Updated: Apr 13, 2020
If someone asked you what style of wedding photography do you like....would you know?
The Three Main Styles of Wedding Photography
The terminology around wedding photography can be baffling, especially what the different styles of wedding photography mean. Regardless of your budget, you’ll be able to find photographers offering each of the three most common types of wedding photography for every budget. We’ve got a complete explanation of wedding photography styles and jargon that can help you too.
Reportage photography is also known as photojournalistic or documentary photography. Your photographer will stand among and around you and your guests capturing candid and spontaneous shots. Reportage style is all about reactions and emotions so expect your photos to tell the real story of your day. It can feel like the most authentic form of photography as there’s no posing.
Reportage is the common name in the UK for what you might see described as photojournalistic or documentary photography elsewhere. It’s also one of the most popular wedding photography styles, characterised by natural-looking, non-posed photography that follows the day as it unfolds. Your photographer will capture the emotions and story of the day, while being unobtrusively part of the action. If you want candid, authentic shots of your day, this is the style to opt for.
This is a style more suited to those who don’t like posing endlessly for the camera. Reportage can capture moments as they happen in a style that leaves couples to enjoy their day and still receive amazing images, often more pleasing as the
expressions are natural and real.
Images: Lizzie and Mark #wolverhamptonweddings
”Pros: Captures story and emotions while being relaxed and unobtrusive Cons: No posed group photos unless you ask for them
Traditional or formal wedding photography is the classic posed look you see in conventional group shots of the couple and the wedding party. This used to be the most popular style and involves plenty of direction from the photographer, but it also takes time and you might miss some of the action of the day.
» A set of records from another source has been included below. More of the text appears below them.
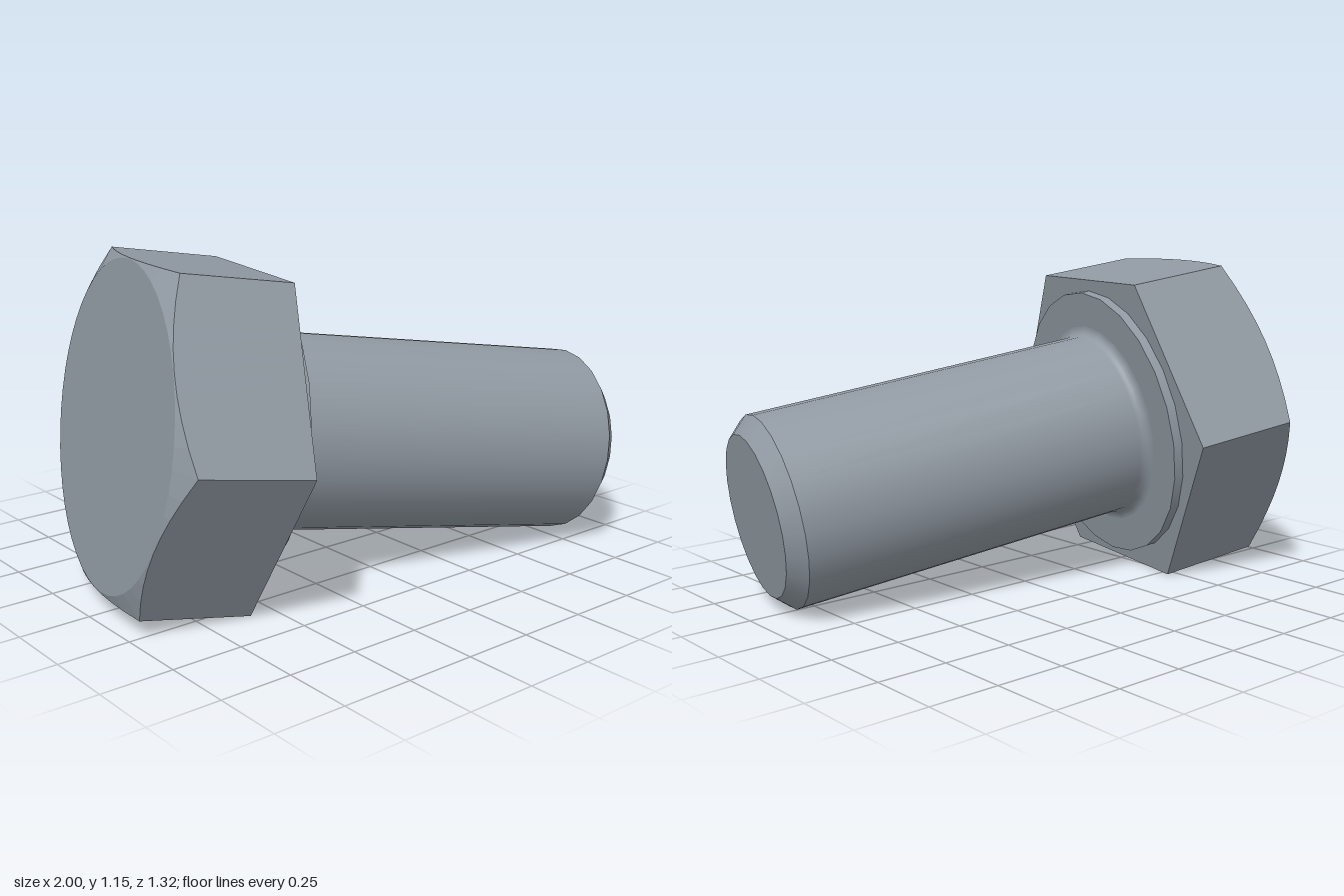
import * as THREE from 'three';

const SEG = 24;
const HEX_R = 0.635;                           // corner radius of the head
const FLAT_R = HEX_R * Math.cos(Math.PI / 6);  // distance to the flats
const HEAD = 0.432, CORNER = 0.385;            // head height at the cap and at the corners
const WASHER_R = 0.508, WASHER_T = 0.035;
const SHAFT_R = 0.344, FILLET = 0.035, TIP_R = 0.288;
const CHAMFER_Y = 1.355, TIP_Y = 1.413;

// Hexagonal head, its rear corners cut by a cone; front face at y = 0
function headGeometry() {
  const rim = [], steps = 8, cap = FLAT_R - 0.003;
  for (let i = 0; i < 6; i++) {
    for (let k = 0; k < steps; k++) {
      const off = -Math.PI / 6 + (k / steps) * Math.PI / 3;
      const a = i * Math.PI / 3 + Math.PI / 6 + off;
      const r = FLAT_R / Math.cos(off);
      const y = -CORNER - (HEAD - CORNER) * (HEX_R - r) / (HEX_R - cap);
      rim.push({ a, r, y });
    }
  }
  const pos = [];
  const at = (p, r, y) => [r * Math.cos(p.a), y, r * Math.sin(p.a)];
  const tri = (a, b, c) => pos.push(...a, ...b, ...c);
  const quad = (a, b, c, d) => { tri(a, b, c); tri(a, c, d); };
  rim.forEach((p, i) => {
    const q = rim[(i + 1) % rim.length];
    const pe = at(p, p.r, p.y), qe = at(q, q.r, q.y);
    const pt = at(p, p.r, 0), qt = at(q, q.r, 0);
    const pc = at(p, cap, -HEAD), qc = at(q, cap, -HEAD);
    quad(pe, pt, qt, qe);           // side flats
    quad(pc, pe, qe, qc);           // conical chamfer
    tri([0, -HEAD, 0], pc, qc);     // rear cap
    tri([0, 0, 0], qt, pt);         // front face
  });
  const geo = new THREE.BufferGeometry();
  geo.setAttribute('position', new THREE.Float32BufferAttribute(pos, 3));
  geo.computeVertexNormals();
  return geo;
}

export function createModel() {
  const steel = new THREE.MeshStandardMaterial({ color: 0x9099a2 });
  steel.name = 'steel';

  const bolt = new THREE.Group();
  bolt.name = 'bolt';
  const add = (name, geo) => {
    const mesh = new THREE.Mesh(geo, steel);
    mesh.name = name;
    bolt.add(mesh);
  };
  const lathe = (name, pts) =>
    add(name, new THREE.LatheGeometry(pts.map(([r, y]) => new THREE.Vector2(r, y)), SEG));

  add('head', headGeometry());

  // Raised washer face under the head
  lathe('washerRim', [[WASHER_R, 0], [WASHER_R, WASHER_T]]);
  lathe('washerFace', [[WASHER_R, WASHER_T], [SHAFT_R + FILLET, WASHER_T]]);

  // Shaft with a rounded root
  const shaft = [];
  for (let i = 0; i <= 6; i++) {
    const a = (i / 6) * Math.PI / 2;
    shaft.push([SHAFT_R + FILLET * (1 - Math.sin(a)), WASHER_T + FILLET * (1 - Math.cos(a))]);
  }
  shaft.push([SHAFT_R, CHAMFER_Y]);
  lathe('shaft', shaft);

  // Chamfered tip
  lathe('tipChamfer', [[SHAFT_R, CHAMFER_Y], [TIP_R, TIP_Y]]);
  lathe('tipFace', [[TIP_R, TIP_Y], [0, TIP_Y]]);

  // Tilt the bolt: its axis runs along +x, slightly down and forward
  const axis = new THREE.Vector3(1, -0.157, 0.213).normalize();
  const side = new THREE.Vector3(-axis.z, 0, axis.x).normalize();
  const up = new THREE.Vector3().crossVectors(side, axis);
  bolt.quaternion.setFromRotationMatrix(new THREE.Matrix4().makeBasis(side, axis, up));
  bolt.position.set(-0.443, 0.545, 0.04);

  const model = new THREE.Group();
  model.name = 'hexBolt';
  model.add(bolt);
  return model;
}
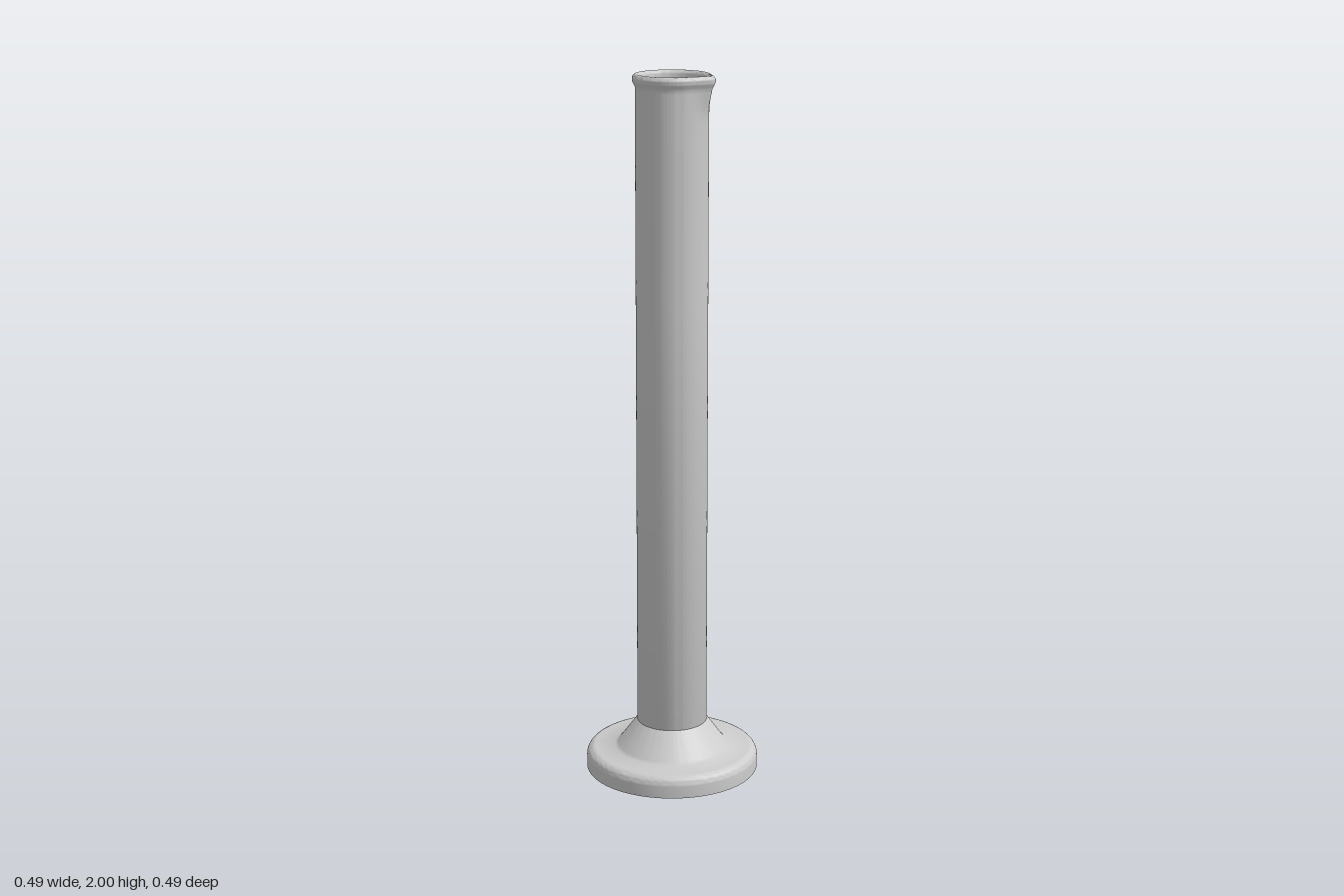
import * as THREE from 'three';
import { mergeVertices, toCreasedNormals } from 'three/addons/utils/BufferGeometryUtils.js';

const material = new THREE.MeshStandardMaterial({ color: 0xcccccc });
const SPOUT_ANGLE = 0.67; // direction of the pouring lip, from +x towards +z
const SPOUT_HALF = 0.654; // half angle the lip spans

// Revolve [radius, height] pairs, optionally move the vertices, then smooth all but sharp edges
function revolve(name, profile, deform) {
  let geo = new THREE.LatheGeometry(profile.map(([r, y]) => new THREE.Vector2(r, y)), 128);
  if (deform) deform(geo.attributes.position);
  geo.deleteAttribute('normal');
  geo.deleteAttribute('uv');
  geo = toCreasedNormals(mergeVertices(geo, 1e-5), 0.6);
  const mesh = new THREE.Mesh(geo, material);
  mesh.name = name;
  return mesh;
}

// Points on a quarter-style arc, used for the rounded edges
function arc(cx, cy, rx, ry, from, to, steps) {
  return Array.from({ length: steps + 1 }, (_, i) => {
    const t = from + (to - from) * i / steps;
    return [cx + rx * Math.cos(t), cy + ry * Math.sin(t)];
  });
}

// Push the mouth outward to two straight sides meeting at a rounded tip, fading down the wall
function pullSpout(pos) {
  for (let i = 0; i < pos.count; i++) {
    const x = pos.getX(i), y = pos.getY(i), z = pos.getZ(i);
    const r = Math.hypot(x, z);
    if (r < 0.07 || y < 1.4) continue;
    let d = Math.atan2(z, x) - SPOUT_ANGLE;
    d = Math.atan2(Math.sin(d), Math.cos(d));
    const s = Math.sqrt(d * d + 0.005);
    if (s >= SPOUT_HALF) continue;
    const bulge = 0.108 * (1 / Math.cos(SPOUT_HALF - s) - 1);
    const near = THREE.MathUtils.smoothstep(y, 1.88, 1.985);
    const far = THREE.MathUtils.clamp((y - 1.45) / 0.5, 0, 1);
    const inner = r < 0.095 ? 1.3 : 1;
    const k = 1 + bulge * inner * (0.9 * near + 0.1 * far) / r;
    pos.setX(i, x * k);
    pos.setZ(i, z * k);
  }
}

export function createModel() {
  const group = new THREE.Group();
  group.name = 'measuringCylinder';

  // Tube: closed floor, outer wall, rolled rim, inner wall
  const rows = [1.4, 1.5, 1.6, 1.7, 1.8, 1.86, 1.88, 1.9, 1.92, 1.94, 1.955, 1.965];
  group.add(revolve('tube', [
    [0, 0.08], [0.09, 0.08], [0.097, 0.083], [0.1, 0.09],
    ...rows.map(y => [0.1, y]),
    [0.103, 1.971],
    ...arc(0.098, 1.986, 0.01, 0.014, -0.7, Math.PI, 14),
    [0.088, 1.975],
    ...rows.slice().reverse().map(y => [0.087, y]),
    [0.087, 0.11], [0.083, 0.103], [0, 0.1],
  ], pullSpout));

  // Foot: hollow flange with a sloping collar around the tube
  group.add(revolve('foot', [
    [0.247, 0], [0.247, 0.035],
    ...arc(0.22, 0.035, 0.027, 0.026, 0.2, Math.PI / 2, 8),
    [0.165, 0.063], [0.155, 0.07], [0.104, 0.14], [0.099, 0.144],
    [0.099, 0.115], [0.105, 0.11], [0.145, 0.057], [0.158, 0.05], [0.215, 0.049],
    ...arc(0.215, 0.031, 0.022, 0.018, Math.PI / 2, 0, 6),
    [0.238, 0], [0.247, 0],
  ]));

  return group;
}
Your photos are likely to be a bit formulaic, but will be beautifully shot and well-lit.
Traditional photography captures formal, posed photographs of your day. This used to be the most common type, but now even most traditional photographers will capture candid, reportage-style photos too. A traditional photographer will shoot a standard, almost formulaic set of key points in the day – like signing the register and cutting the cake – as well as taking staged shots of you and your guests. A traditional photographer will spend time directing you, so it’s worth considering how much time you want to spend away from your guests.
Wedding Photography has changed so much over the last 50 years, but formal photographs still have their place. As well as being the best way to present the important guests in their best dress, it’s also a great opportunity to get lasting pictures of family and friends together.
Images: Hannah and David at the #CurradineBarns
Pros: Lasting pictures of family and friends in a timeless, beautiful style Cons: Takes time and staging so you can miss the emotion of the day
Contemporary photography will feel more like fashion or editorial photography combined with reportage. It’s ideal if you want fashion-led couple photos and an artistic approach to other shots. You’ll need to find a photographer with the same creative vision as you, whether that’s street style, portraits, conceptual or nature-focused.
Contemporary photography is one of the three main styles of photography, alongside traditional and reportage. What it means is the photographer has a trend-led style which often looks more like a magazine editorial shoot than wedding photography. The style is artistic and creative, using dramatic backdrops, unusual angle and lighting, or focusing on more abstract shots.
If you’re looking for a quirky, creative style of wedding photography, this is ideal. It’s recommended you look through several full wedding albums to make sure you like and understand the photographer’s vision and
discuss what you need. Sometimes you’ll be required to travel away from your venue to a location like a ruin or industrial estate and this can take a lot of time out of your day. While you’ll be left with incredible photos, you need to weigh up how much time you want to spend away from the action of the day.
Pros: Dramatic, beautiful, unique shots Cons: Sometimes the vision comes ahead of capturing the personality of the couples